━━━ Source data
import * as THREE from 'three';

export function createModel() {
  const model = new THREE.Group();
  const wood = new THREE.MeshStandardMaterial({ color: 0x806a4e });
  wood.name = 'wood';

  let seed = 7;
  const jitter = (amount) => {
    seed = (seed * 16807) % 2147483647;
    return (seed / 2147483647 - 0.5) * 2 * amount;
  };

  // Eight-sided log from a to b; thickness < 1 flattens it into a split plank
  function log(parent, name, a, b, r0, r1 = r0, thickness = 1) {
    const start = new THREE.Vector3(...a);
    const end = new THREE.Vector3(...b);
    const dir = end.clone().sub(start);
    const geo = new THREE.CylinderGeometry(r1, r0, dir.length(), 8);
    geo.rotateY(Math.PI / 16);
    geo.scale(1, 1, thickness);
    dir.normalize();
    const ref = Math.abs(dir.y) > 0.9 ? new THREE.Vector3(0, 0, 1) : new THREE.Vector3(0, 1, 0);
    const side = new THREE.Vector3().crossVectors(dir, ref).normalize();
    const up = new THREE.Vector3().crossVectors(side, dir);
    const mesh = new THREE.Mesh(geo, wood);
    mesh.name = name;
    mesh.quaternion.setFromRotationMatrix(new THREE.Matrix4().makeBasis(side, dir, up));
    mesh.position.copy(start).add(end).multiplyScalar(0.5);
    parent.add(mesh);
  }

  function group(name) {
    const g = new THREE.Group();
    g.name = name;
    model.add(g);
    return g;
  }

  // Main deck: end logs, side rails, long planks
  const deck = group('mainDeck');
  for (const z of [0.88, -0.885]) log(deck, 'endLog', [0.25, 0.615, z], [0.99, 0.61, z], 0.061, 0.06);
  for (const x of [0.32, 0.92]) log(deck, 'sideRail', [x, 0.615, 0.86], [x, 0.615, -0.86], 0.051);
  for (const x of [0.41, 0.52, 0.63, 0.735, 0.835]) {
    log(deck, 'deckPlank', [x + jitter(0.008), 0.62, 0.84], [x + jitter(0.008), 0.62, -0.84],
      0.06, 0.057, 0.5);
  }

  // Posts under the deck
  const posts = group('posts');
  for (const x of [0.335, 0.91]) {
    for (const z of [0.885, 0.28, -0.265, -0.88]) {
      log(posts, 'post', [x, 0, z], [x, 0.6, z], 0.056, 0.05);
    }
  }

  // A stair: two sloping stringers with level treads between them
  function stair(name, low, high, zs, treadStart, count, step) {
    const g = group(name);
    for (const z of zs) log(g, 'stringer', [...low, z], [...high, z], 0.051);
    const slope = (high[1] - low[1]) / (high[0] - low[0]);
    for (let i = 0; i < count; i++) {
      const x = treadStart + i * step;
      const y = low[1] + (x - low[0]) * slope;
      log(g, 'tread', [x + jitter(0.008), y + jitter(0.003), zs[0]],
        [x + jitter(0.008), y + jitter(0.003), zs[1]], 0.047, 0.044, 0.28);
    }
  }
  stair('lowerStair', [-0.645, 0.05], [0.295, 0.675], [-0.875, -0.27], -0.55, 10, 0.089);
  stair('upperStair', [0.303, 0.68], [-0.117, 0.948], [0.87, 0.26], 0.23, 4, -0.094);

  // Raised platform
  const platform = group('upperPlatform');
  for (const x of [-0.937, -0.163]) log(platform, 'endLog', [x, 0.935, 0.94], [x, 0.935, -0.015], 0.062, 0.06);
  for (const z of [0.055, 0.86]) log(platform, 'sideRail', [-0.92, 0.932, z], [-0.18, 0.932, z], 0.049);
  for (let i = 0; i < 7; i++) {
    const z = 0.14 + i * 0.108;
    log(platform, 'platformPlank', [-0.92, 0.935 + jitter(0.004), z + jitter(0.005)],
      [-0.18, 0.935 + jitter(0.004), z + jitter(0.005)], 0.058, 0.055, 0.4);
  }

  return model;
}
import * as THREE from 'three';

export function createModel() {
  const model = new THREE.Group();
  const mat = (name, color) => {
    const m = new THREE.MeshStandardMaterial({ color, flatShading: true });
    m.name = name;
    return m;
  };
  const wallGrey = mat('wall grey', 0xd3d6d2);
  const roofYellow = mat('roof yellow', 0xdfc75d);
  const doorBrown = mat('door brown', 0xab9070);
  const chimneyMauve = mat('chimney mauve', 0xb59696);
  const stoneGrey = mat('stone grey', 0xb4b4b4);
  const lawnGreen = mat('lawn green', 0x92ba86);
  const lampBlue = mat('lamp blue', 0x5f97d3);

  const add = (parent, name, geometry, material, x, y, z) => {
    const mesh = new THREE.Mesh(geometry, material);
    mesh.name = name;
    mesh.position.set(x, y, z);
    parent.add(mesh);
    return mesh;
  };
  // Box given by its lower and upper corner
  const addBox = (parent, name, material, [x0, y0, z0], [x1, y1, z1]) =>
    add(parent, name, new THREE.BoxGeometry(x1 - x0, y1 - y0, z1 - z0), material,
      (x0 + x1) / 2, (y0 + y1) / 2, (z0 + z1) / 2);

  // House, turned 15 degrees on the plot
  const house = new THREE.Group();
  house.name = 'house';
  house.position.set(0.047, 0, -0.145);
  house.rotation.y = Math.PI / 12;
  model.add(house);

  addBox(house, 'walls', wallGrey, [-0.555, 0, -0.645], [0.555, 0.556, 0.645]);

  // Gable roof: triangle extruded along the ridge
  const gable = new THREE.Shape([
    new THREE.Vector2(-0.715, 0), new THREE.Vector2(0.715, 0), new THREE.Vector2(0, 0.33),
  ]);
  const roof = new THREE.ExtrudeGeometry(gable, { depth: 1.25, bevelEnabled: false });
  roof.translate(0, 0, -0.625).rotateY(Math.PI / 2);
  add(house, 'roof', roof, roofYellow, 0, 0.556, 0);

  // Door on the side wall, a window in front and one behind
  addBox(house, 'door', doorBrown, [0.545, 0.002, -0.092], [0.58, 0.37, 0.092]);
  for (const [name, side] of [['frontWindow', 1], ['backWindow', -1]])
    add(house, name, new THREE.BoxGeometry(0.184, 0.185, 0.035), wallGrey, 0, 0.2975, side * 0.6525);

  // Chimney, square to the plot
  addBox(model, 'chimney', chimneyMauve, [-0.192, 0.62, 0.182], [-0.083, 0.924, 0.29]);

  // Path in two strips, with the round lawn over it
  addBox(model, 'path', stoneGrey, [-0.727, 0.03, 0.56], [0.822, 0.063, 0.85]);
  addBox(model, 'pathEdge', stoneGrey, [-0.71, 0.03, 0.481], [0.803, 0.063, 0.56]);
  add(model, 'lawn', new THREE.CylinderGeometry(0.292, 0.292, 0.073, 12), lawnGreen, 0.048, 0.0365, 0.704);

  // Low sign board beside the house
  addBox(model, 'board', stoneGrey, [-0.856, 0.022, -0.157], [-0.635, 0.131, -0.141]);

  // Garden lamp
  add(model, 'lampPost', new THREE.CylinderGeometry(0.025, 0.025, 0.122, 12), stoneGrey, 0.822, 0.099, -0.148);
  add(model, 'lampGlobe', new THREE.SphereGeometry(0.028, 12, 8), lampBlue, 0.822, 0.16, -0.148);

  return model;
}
━━━━━━
* Task to complete
Copy only the entries from the first line to the line with "const end = new THREE.Vector3(...b);", each exactly as it appears.

* Answer
import * as THREE from 'three';

export function createModel() {
  const model = new THREE.Group();
  const wood = new THREE.MeshStandardMaterial({ color: 0x806a4e });
  wood.name = 'wood';

  let seed = 7;
  const jitter = (amount) => {
    seed = (seed * 16807) % 2147483647;
    return (seed / 2147483647 - 0.5) * 2 * amount;
  };

  // Eight-sided log from a to b; thickness < 1 flattens it into a split plank
  function log(parent, name, a, b, r0, r1 = r0, thickness = 1) {
    const start = new THREE.Vector3(...a);
    const end = new THREE.Vector3(...b);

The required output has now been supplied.